[[ GIVEN RECORDS, beginning ]]

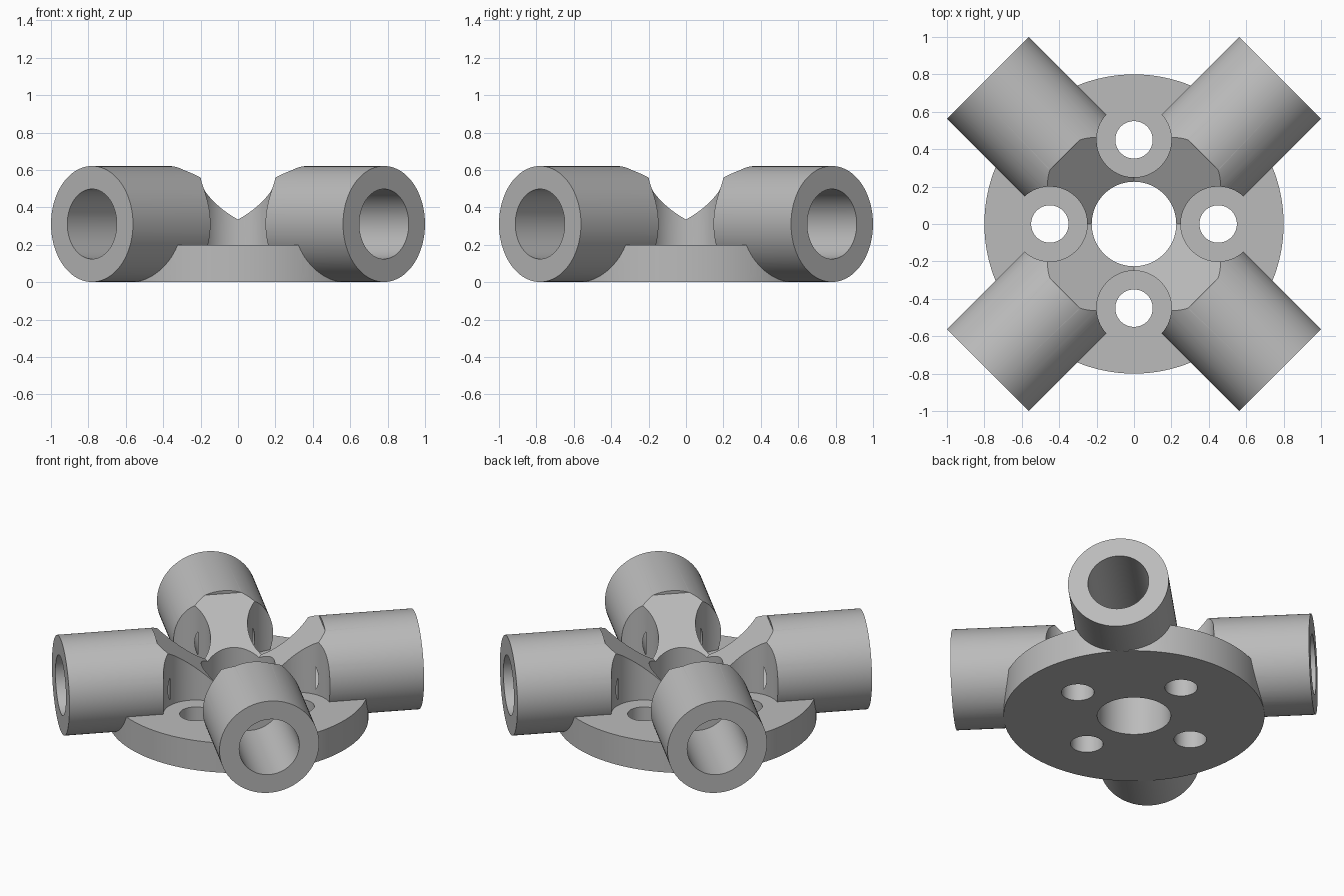
import bpy
from math import pi, radians, sin, cos

if "Cube" in bpy.data.objects:
    bpy.data.objects.remove(bpy.data.objects["Cube"], do_unlink=True)

# Main dimensions
PLATE_R, PLATE_H = 0.8, 0.2
TUBE_R, BORE_R = 0.31, 0.187
TUBE_Z, TUBE_END, BORE_START = 0.311, 1.104, 0.452
BOLT_RING, BOLT_R, SPOT_R = 0.45, 0.1, 0.2
DISH_R, DISH_TOP = 0.74, 0.6

grey = bpy.data.materials.new("plain grey")
grey.use_nodes = True
colour = (0.5, 0.5, 0.5, 1)
grey.diffuse_color = colour
grey.node_tree.nodes["Principled BSDF"].inputs["Base Color"].default_value = colour


def upright(name, r, z0, z1, x=0, y=0, sides=96, r_low=None):
    """Vertical cylinder, prism or cone between two heights."""
    bpy.ops.mesh.primitive_cone_add(
        vertices=sides, radius1=r if r_low is None else r_low, radius2=r,
        depth=z1 - z0, location=(x, y, (z0 + z1) / 2))
    ob = bpy.context.object
    ob.name = name
    ob.data.materials.append(grey)
    return ob


def radial(name, r, start, end, angle):
    """Horizontal cylinder pointing outwards from the centre."""
    mid = (start + end) / 2
    bpy.ops.mesh.primitive_cylinder_add(
        vertices=96, radius=r, depth=end - start, rotation=(0, pi / 2, angle),
        location=(mid * cos(angle), mid * sin(angle), TUBE_Z))
    ob = bpy.context.object
    ob.name = name
    ob.data.materials.append(grey)
    return ob


def combine(target, tool, operation):
    mod = target.modifiers.new(operation.lower(), 'BOOLEAN')
    mod.operation, mod.solver, mod.object = operation, 'EXACT', tool
    bpy.context.view_layer.objects.active = target
    bpy.ops.object.modifier_apply(modifier=mod.name)
    bpy.data.objects.remove(tool, do_unlink=True)


diagonals = [radians(45 + 90 * i) for i in range(4)]
sides = [radians(90 * i) for i in range(4)]

# Round base plate with two crossed bars forming the four arms
hub = upright("four_way_tube_hub", PLATE_R, 0, PLATE_H, sides=128)
for a in diagonals[:2]:
    combine(hub, radial("crossed_bar", TUBE_R, -TUBE_END, TUBE_END, a), 'UNION')

# Four-sided dish in the middle, with straight walls above it
combine(hub, upright("dish_slope", DISH_R, PLATE_H, DISH_TOP, sides=4, r_low=0), 'DIFFERENCE')
combine(hub, upright("dish_wall", DISH_R, DISH_TOP, 0.8, sides=4), 'DIFFERENCE')

# Bolt seats and bolt holes
for a in sides:
    x, y = BOLT_RING * cos(a), BOLT_RING * sin(a)
    combine(hub, upright("bolt_seat", SPOT_R, PLATE_H, 0.9, x, y), 'DIFFERENCE')
    combine(hub, upright("bolt_hole", BOLT_R, -0.1, 0.9, x, y, 64), 'DIFFERENCE')

# Centre hole and blind bores in the arms
combine(hub, upright("centre_hole", 0.226, -0.1, 0.9), 'DIFFERENCE')
for a in diagonals:
    combine(hub, radial("arm_bore", BORE_R, BORE_START, TUBE_END + 0.1, a), 'DIFFERENCE')

bpy.ops.object.select_all(action='DESELECT')
hub.select_set(True)
bpy.context.view_layer.objects.active = hub
bpy.ops.object.shade_smooth_by_angle(angle=radians(25))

[[ GIVEN RECORDS, end ]]

INSTRUCTIONS TO FOLLOW
The answer must be every line of the records that holds the string "context".

RESULT OF THE TASK
    ob = bpy.context.object
    ob = bpy.context.object
    bpy.context.view_layer.objects.active = target
bpy.context.view_layer.objects.active = hub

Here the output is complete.